[Stored records]
╔══

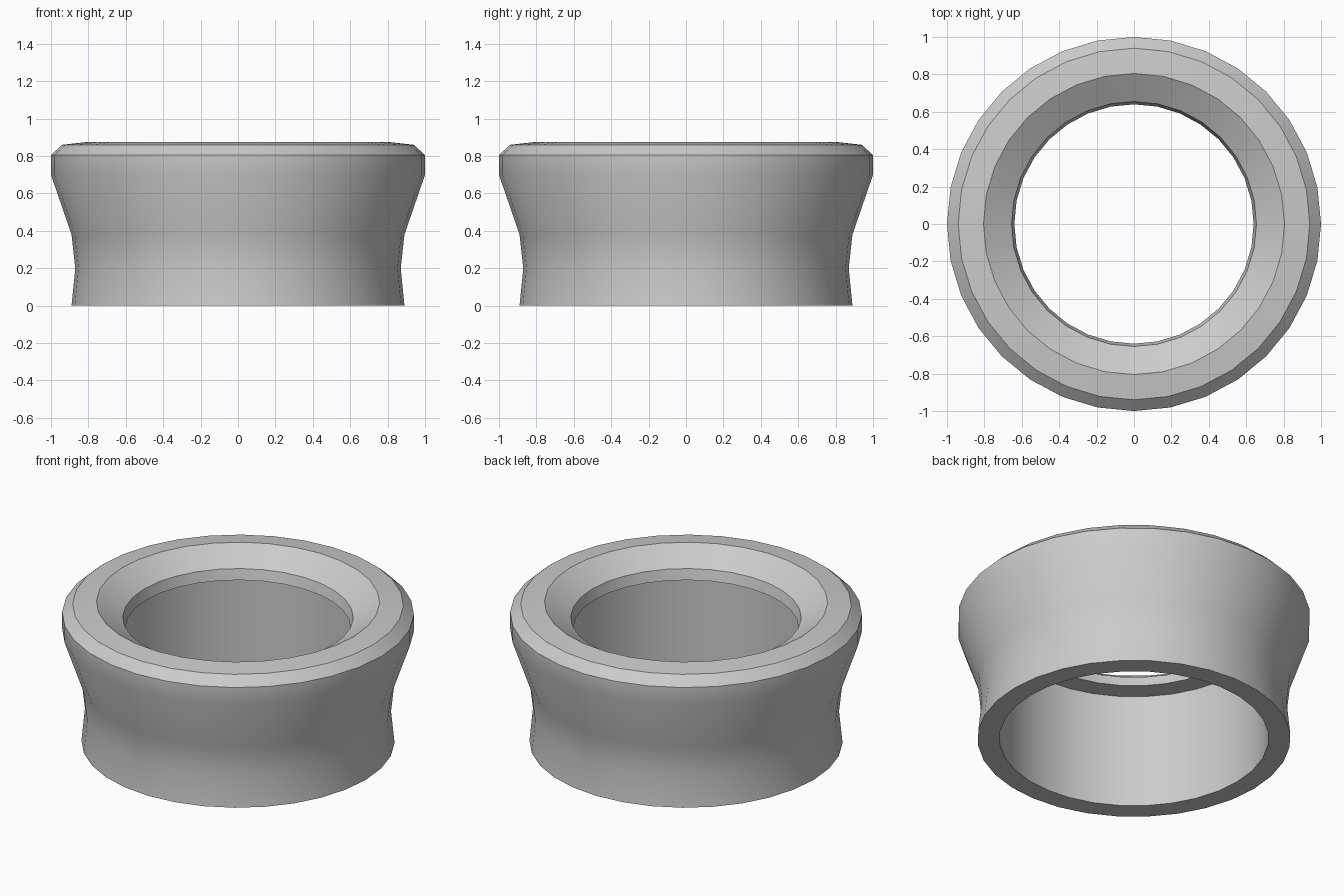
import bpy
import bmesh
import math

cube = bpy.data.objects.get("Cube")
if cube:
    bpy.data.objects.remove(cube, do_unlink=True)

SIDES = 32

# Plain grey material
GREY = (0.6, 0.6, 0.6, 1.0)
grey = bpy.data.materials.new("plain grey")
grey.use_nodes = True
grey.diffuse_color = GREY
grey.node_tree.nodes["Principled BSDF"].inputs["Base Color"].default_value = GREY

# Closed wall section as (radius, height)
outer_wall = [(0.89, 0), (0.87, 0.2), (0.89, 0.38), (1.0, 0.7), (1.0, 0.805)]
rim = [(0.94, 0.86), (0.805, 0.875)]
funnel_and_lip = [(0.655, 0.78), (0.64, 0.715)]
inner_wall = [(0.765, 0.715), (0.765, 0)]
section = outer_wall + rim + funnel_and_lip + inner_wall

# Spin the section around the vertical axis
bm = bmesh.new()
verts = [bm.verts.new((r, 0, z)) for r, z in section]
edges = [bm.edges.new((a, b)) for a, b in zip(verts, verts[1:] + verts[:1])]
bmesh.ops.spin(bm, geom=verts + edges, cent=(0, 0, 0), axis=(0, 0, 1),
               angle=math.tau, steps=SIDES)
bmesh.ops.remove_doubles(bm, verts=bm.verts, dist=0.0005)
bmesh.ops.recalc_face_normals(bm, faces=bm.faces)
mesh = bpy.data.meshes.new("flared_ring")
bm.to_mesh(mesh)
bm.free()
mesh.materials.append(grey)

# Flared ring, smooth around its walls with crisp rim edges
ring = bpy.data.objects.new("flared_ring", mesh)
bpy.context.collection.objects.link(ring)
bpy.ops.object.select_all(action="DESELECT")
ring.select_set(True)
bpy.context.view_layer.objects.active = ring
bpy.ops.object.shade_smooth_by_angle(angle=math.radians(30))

╚══
╔══

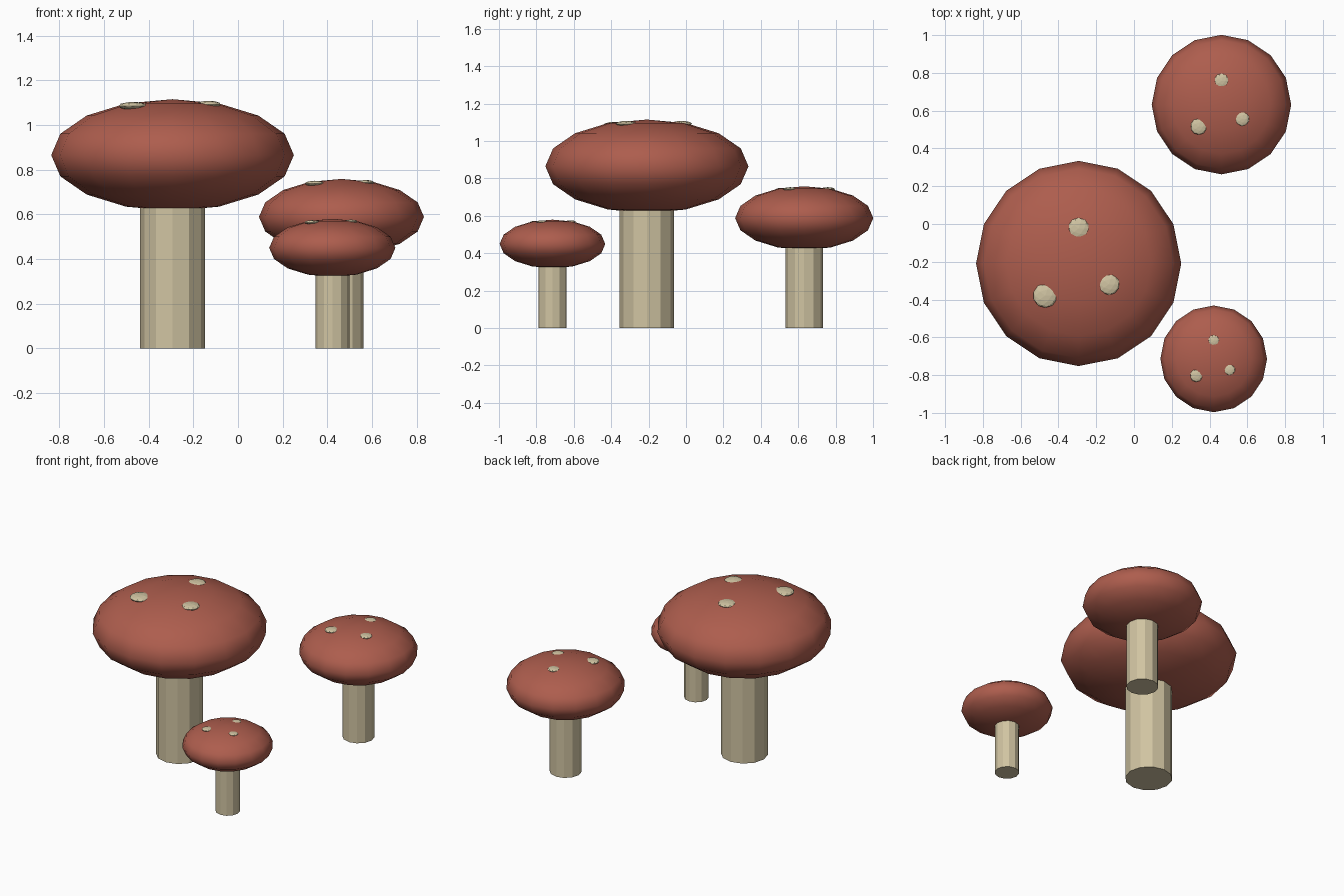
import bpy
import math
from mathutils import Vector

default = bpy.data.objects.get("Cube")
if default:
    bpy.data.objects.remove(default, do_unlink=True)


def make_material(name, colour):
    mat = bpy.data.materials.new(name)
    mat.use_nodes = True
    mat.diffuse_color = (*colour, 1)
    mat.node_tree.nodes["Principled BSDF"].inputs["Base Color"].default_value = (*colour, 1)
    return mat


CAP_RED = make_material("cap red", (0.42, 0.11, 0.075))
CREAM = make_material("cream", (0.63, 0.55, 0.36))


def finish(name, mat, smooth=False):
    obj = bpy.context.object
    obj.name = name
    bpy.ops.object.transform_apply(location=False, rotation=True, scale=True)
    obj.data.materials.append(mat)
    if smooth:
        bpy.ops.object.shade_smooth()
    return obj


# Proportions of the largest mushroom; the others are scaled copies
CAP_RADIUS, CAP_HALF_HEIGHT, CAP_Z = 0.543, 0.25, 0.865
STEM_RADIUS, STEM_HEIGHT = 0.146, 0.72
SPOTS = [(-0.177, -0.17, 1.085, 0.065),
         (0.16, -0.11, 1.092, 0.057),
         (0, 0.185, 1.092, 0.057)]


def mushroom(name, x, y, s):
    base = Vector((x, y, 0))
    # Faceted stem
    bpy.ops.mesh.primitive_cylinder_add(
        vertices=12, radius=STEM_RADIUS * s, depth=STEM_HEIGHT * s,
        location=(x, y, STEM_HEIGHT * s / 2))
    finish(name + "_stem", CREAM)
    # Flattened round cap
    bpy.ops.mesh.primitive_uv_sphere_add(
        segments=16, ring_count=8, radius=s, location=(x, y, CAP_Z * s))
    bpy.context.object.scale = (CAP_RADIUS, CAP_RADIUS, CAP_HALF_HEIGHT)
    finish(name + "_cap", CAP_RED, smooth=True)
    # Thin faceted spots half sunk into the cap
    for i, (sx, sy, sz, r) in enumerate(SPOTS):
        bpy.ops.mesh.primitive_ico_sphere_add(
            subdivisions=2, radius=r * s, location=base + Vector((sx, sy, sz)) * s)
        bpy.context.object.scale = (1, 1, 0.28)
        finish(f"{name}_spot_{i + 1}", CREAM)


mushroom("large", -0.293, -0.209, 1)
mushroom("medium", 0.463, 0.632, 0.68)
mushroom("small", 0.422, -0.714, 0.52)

╚══

Scan the records above for the string "location", and copy every line where it turns up.

▶ [EXPECTED ANSWER]:
    bpy.ops.object.transform_apply(location=False, rotation=True, scale=True)
        location=(x, y, STEM_HEIGHT * s / 2))
        segments=16, ring_count=8, radius=s, location=(x, y, CAP_Z * s))
            subdivisions=2, radius=r * s, location=base + Vector((sx, sy, sz)) * s)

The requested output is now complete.